The city became synonymous with corruption under right-wing mayor Jesús Gil y Gil, who died in 2004, shortly after the Supreme Court banned him from public office for 28 years. Earlier this year, the council was dissolved and some 43 people arrested, including two former ex-mayors, Marisol Yagüe and Julián Muñoz, and 19 city councillors, on charges relating to alleged planning violations with respect to construction projects. Aifos, one of the biggest real estate companies on the Costa del Sol, has been implicated. More than €2.4 billion in property, helicopters, cars, art and antiques has been seized.
One of those arrested in Marbella had €378,000 in high-denomination €500 notes. This led to revelations that such notes make up 60 percent of the €80 billion circulating in Spain. Spain now has a quarter of all the €500 notes in the EU compared to 3.5 percent in 2002. The notes are known in Spain as “bin Ladens” because everyone has heard of them but never seen them.

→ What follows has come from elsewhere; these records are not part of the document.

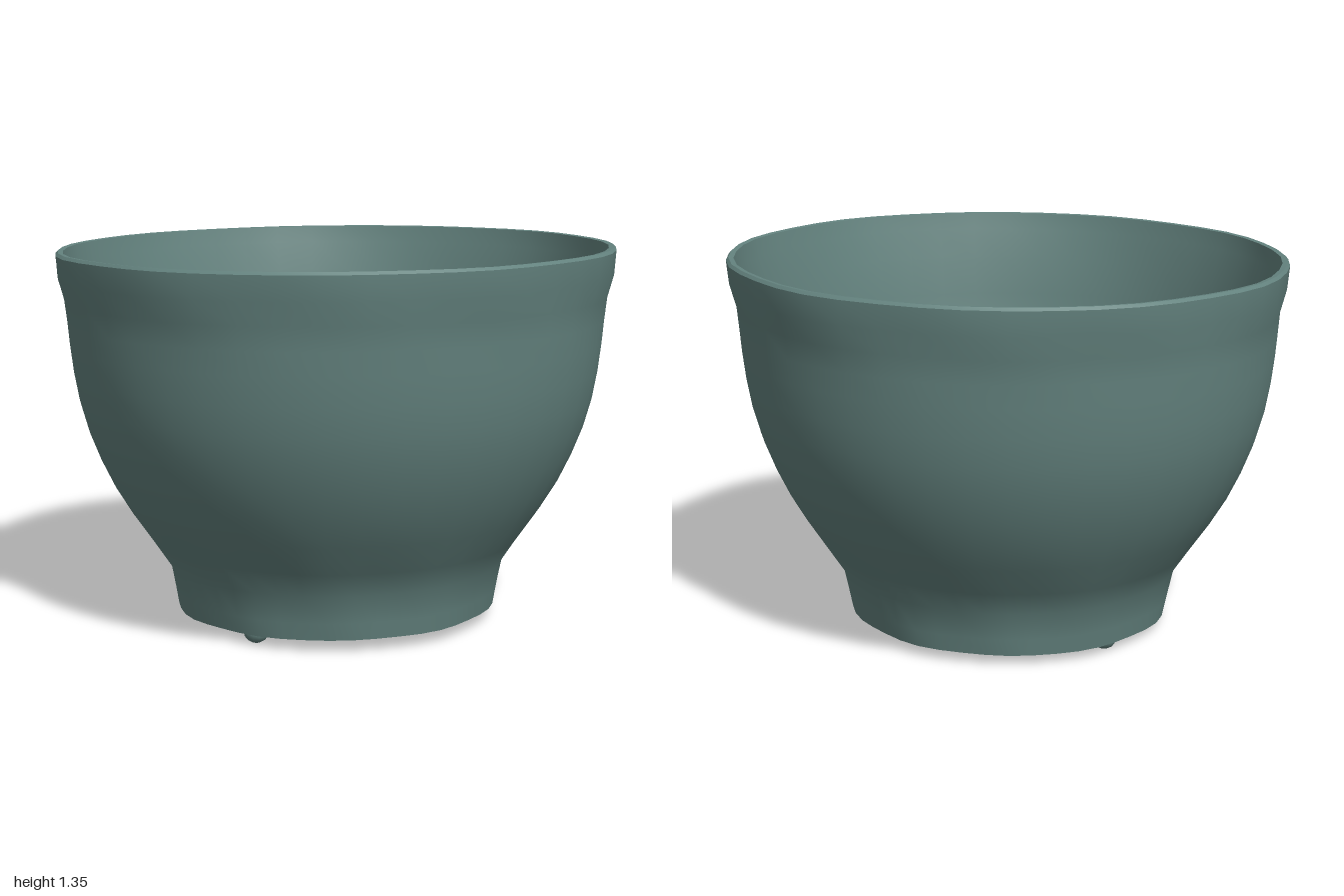
import * as THREE from 'three';
import { toCreasedNormals } from 'three/addons/utils/BufferGeometryUtils.js';

const SEGMENTS = 44;
const HOLE_RADIUS = 0.52; // distance of drain holes and feet from the axis
const HOLE_ANGLES = [20, 140, 260]; // degrees, from +x towards +z
const FOOT_ANGLES = [78, 198, 319];

const glaze = new THREE.MeshStandardMaterial({ color: 0x64837f });
glaze.name = 'grey green glaze';

const around = (deg, r) => {
  const a = THREE.MathUtils.degToRad(deg);
  return [Math.cos(a) * r, Math.sin(a) * r];
};

// Hand-made look: soft lumps by the rim and foot, and a slight lean
function handShape(geometry) {
  const p = geometry.attributes.position;
  const { smoothstep } = THREE.MathUtils;
  for (let i = 0; i < p.count; i++) {
    const x = p.getX(i), y = p.getY(i), z = p.getZ(i);
    const r = Math.hypot(x, z), a = Math.atan2(z, x);
    const rim = smoothstep(y, 1.05, 1.25);
    const foot = (1 - smoothstep(y, 0.15, 0.5)) * smoothstep(r, 0.5, 0.56);
    const lumps = 0.004 * Math.sin(7 * a + 4 * y) + 0.004 * Math.sin(11 * a - 6 * y);
    const k = 1 + lumps * (rim * 0.8 + foot * 1.3);
    p.setXYZ(i, x * k, y + 0.012 * x, z * k);
  }
  return toCreasedNormals(geometry, 0.75);
}

function part(name, geometry) {
  const mesh = new THREE.Mesh(geometry, glaze);
  mesh.name = name;
  return mesh;
}

function turned(name, profile) {
  const points = profile.map(([r, y]) => new THREE.Vector2(r, y));
  return part(name, handShape(new THREE.LatheGeometry(points, SEGMENTS)));
}

export function createModel() {
  const pot = new THREE.Group();
  pot.name = 'plantPot';

  // Wall: up the outside, over the rim and down the inside
  pot.add(turned('wall', [
    [0.545, 0.035], [0.578, 0.038], [0.59, 0.1], [0.61, 0.2], [0.67, 0.29],
    [0.745, 0.4], [0.805, 0.5], [0.853, 0.6], [0.892, 0.7], [0.92, 0.8],
    [0.938, 0.9], [0.95, 1.0], [0.957, 1.08], [0.966, 1.16], [0.988, 1.24],
    [0.994, 1.325], [0.985, 1.335], [0.967, 1.333], [0.955, 1.27],
    [0.927, 1.16], [0.908, 1.02], [0.888, 0.88], [0.857, 0.74],
    [0.81, 0.6], [0.745, 0.48], [0.67, 0.36], [0.6, 0.25],
    [0.565, 0.16], [0.54, 0.1],
  ]));

  // Raised floor with the central drain hole, hollow underneath
  pot.add(turned('raisedFloor', [
    [0.49, 0.1], [0.465, 0.12], [0.425, 0.21], [0.4, 0.235], [0.2, 0.24],
    [0.04, 0.235], [0.04, 0.19], [0.39, 0.19], [0.425, 0.165], [0.465, 0.07],
    [0.49, 0.035],
  ]));

  // Channel between floor and wall, pierced by three drain holes
  const ring = new THREE.Shape().absarc(0, 0, 0.56, 0, Math.PI * 2);
  ring.holes.push(new THREE.Path().absarc(0, 0, 0.475, 0, Math.PI * 2, true));
  for (const deg of HOLE_ANGLES) {
    const [x, z] = around(deg, HOLE_RADIUS);
    ring.holes.push(new THREE.Path().absarc(x, -z, 0.026, 0, Math.PI * 2, true));
  }
  const channel = new THREE.ExtrudeGeometry(ring, {
    depth: 0.065, bevelEnabled: false, curveSegments: SEGMENTS / 2,
  });
  channel.rotateX(-Math.PI / 2).translate(0, 0.036, 0);
  const p = channel.attributes.position;
  for (let i = 0; i < p.count; i++) p.setY(i, p.getY(i) + 0.012 * p.getX(i));
  channel.computeVertexNormals();
  pot.add(part('drainChannel', channel));

  // Three small feet under the ring
  for (const deg of FOOT_ANGLES) {
    const [x, z] = around(deg, 0.53);
    const foot = part('foot', new THREE.SphereGeometry(1, 12, 8));
    foot.scale.set(0.045, 0.042, 0.045);
    foot.position.set(x, 0.042, z);
    pot.add(foot);
  }
  return pot;
}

Most are believed to circulate in the construction industry, where transactions are often carried out in cash and real estate companies undervalue properties when they are officially registered.
Down the coast from Marbella, the mayor of Manilva has been accused of participating in an alleged €250 million money-laundering ring, and a former mayor of Estepona was convicted on similar charges.
The tax agency is also investigating 18 companies that took money related to the Terra Mítica theme park, which was never constructed. The park, partly funded by the Popular Party government in Valencia, went bankrupt in 2004 with debts of €300 million.
International financial institutions are now warning the Spanish government that the country is losing its international competitiveness and productivity is declining. The current account deficit has widened to 7.5 percent of GDP, the second largest in the world. The European Commission forecasts it will increase to 9 percent in 2007, adding “these levels cannot be sustained forever.”
Last year, the government introduced its National Reform Programme, saying it would address Spain’s lacklustre productivity performance and competitiveness. It plans to reduce corporate tax on large companies and personal income tax, which predominantly favour the rich. At the same, the IMF says further labour reforms are necessary. Under the guise of reducing temporary contracts, it wants to reduce the dismissal costs and other conditions associated with permanent contracts. The organisation has also pushed for employers and trade unions to break up the national collective wage bargaining system, institute company-based wage agreements, and promote greater labour flexibility.
Spain’s increasing inequality exposes as fraudulent the perennial claim that “economic recovery” benefits everyone, even if unequally. The latest statistics show that there has been an enormous transfer of wealth—from the working class to the wealthy elite—in Spain with the backing of both the PP and the PSOE, backed by the Stalinist-led United Left (IU) and Catalan nationalists.